■ Task details ■
The answer should be an exact repeat of the stretch of material below from the line containing "const p = g.attributes.position;" through the line containing "const STATIONS = [-3, -2, -1, 0, 1, 2, 3];".

■ Data in this exercise ■
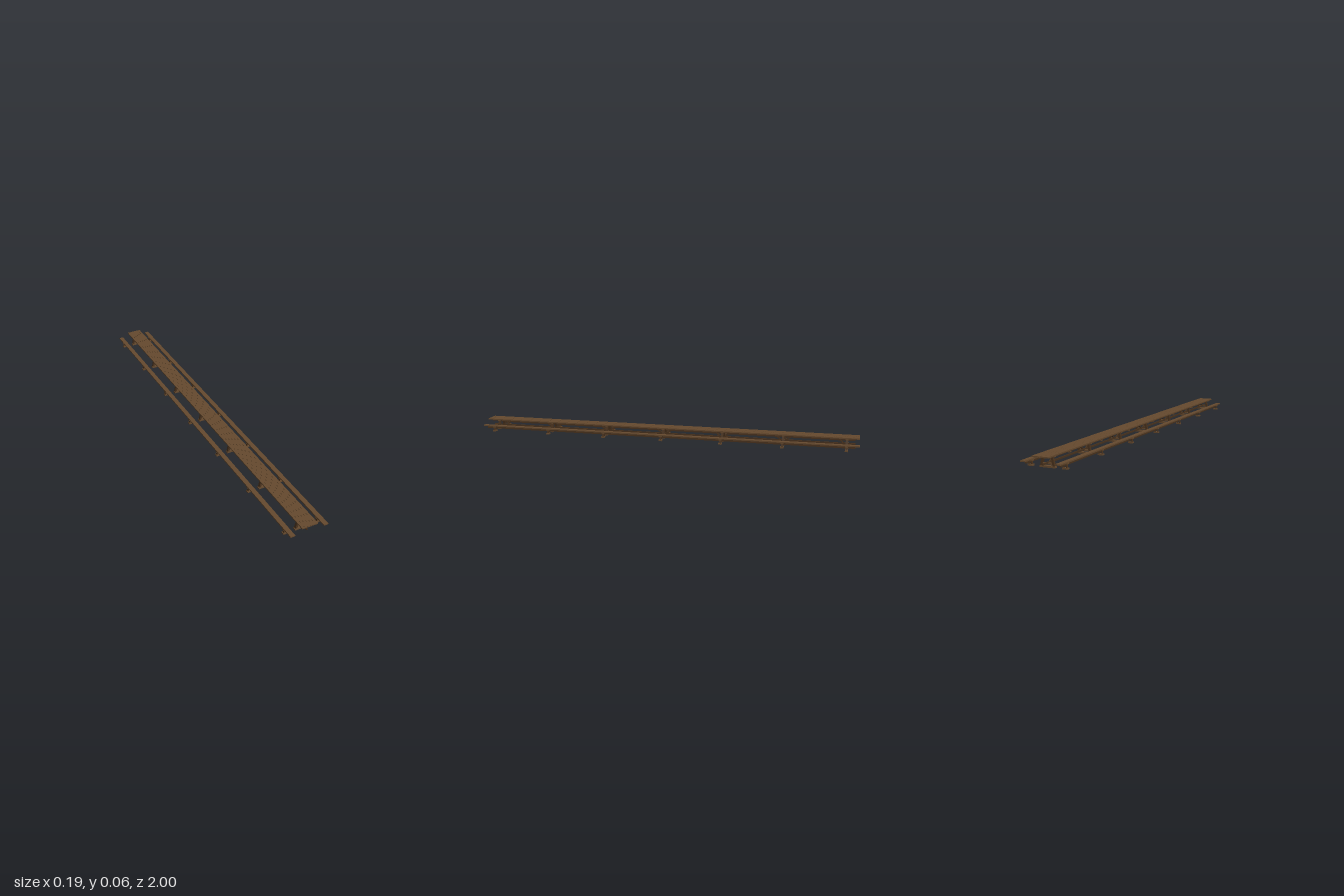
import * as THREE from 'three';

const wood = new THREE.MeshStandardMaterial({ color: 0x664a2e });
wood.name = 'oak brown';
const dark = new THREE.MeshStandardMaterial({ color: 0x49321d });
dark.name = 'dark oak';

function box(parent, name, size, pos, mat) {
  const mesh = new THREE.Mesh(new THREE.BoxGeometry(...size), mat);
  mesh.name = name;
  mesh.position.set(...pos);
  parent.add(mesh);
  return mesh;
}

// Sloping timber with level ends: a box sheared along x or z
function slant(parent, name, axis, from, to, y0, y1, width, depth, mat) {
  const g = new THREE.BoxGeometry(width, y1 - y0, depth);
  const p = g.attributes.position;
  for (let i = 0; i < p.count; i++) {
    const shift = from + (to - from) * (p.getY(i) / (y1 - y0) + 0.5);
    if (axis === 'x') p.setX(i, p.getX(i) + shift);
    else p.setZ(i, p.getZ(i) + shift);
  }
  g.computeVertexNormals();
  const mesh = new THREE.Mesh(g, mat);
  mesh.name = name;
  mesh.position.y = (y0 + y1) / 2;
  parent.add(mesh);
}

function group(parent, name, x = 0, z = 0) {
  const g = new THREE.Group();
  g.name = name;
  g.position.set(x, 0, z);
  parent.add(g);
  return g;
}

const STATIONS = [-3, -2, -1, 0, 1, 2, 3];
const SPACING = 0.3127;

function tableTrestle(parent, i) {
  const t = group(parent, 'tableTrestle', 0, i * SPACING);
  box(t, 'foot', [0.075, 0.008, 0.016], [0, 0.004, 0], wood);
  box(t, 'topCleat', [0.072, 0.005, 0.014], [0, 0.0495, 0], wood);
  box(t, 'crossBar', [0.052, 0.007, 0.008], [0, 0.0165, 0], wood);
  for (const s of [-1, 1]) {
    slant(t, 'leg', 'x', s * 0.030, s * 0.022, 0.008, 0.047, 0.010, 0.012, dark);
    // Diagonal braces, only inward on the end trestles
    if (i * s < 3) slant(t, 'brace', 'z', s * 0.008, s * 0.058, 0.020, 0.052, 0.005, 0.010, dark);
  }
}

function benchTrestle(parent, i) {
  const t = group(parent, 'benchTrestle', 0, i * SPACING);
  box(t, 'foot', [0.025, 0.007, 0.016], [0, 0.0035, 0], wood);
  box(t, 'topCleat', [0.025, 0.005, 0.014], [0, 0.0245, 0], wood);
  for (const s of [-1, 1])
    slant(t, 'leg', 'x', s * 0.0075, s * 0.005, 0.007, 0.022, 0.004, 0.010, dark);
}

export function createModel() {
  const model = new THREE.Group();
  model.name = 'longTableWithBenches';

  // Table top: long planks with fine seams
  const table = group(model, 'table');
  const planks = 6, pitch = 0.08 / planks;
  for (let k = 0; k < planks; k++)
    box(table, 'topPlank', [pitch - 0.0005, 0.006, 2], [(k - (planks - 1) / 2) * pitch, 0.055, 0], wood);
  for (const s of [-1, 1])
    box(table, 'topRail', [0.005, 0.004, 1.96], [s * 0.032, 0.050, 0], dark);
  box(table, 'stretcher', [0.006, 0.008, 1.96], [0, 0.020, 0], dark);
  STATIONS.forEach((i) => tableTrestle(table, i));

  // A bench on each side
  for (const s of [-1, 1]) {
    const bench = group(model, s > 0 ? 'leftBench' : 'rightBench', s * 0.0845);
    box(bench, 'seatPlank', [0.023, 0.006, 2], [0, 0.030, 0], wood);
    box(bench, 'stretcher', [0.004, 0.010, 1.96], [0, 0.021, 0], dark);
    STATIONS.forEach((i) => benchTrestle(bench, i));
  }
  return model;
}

■ Expected answer ■
  const p = g.attributes.position;
  for (let i = 0; i < p.count; i++) {
    const shift = from + (to - from) * (p.getY(i) / (y1 - y0) + 0.5);
    if (axis === 'x') p.setX(i, p.getX(i) + shift);
    else p.setZ(i, p.getZ(i) + shift);
  }
  g.computeVertexNormals();
  const mesh = new THREE.Mesh(g, mat);
  mesh.name = name;
  mesh.position.y = (y0 + y1) / 2;
  parent.add(mesh);
}

function group(parent, name, x = 0, z = 0) {
  const g = new THREE.Group();
  g.name = name;
  g.position.set(x, 0, z);
  parent.add(g);
  return g;
}

const STATIONS = [-3, -2, -1, 0, 1, 2, 3];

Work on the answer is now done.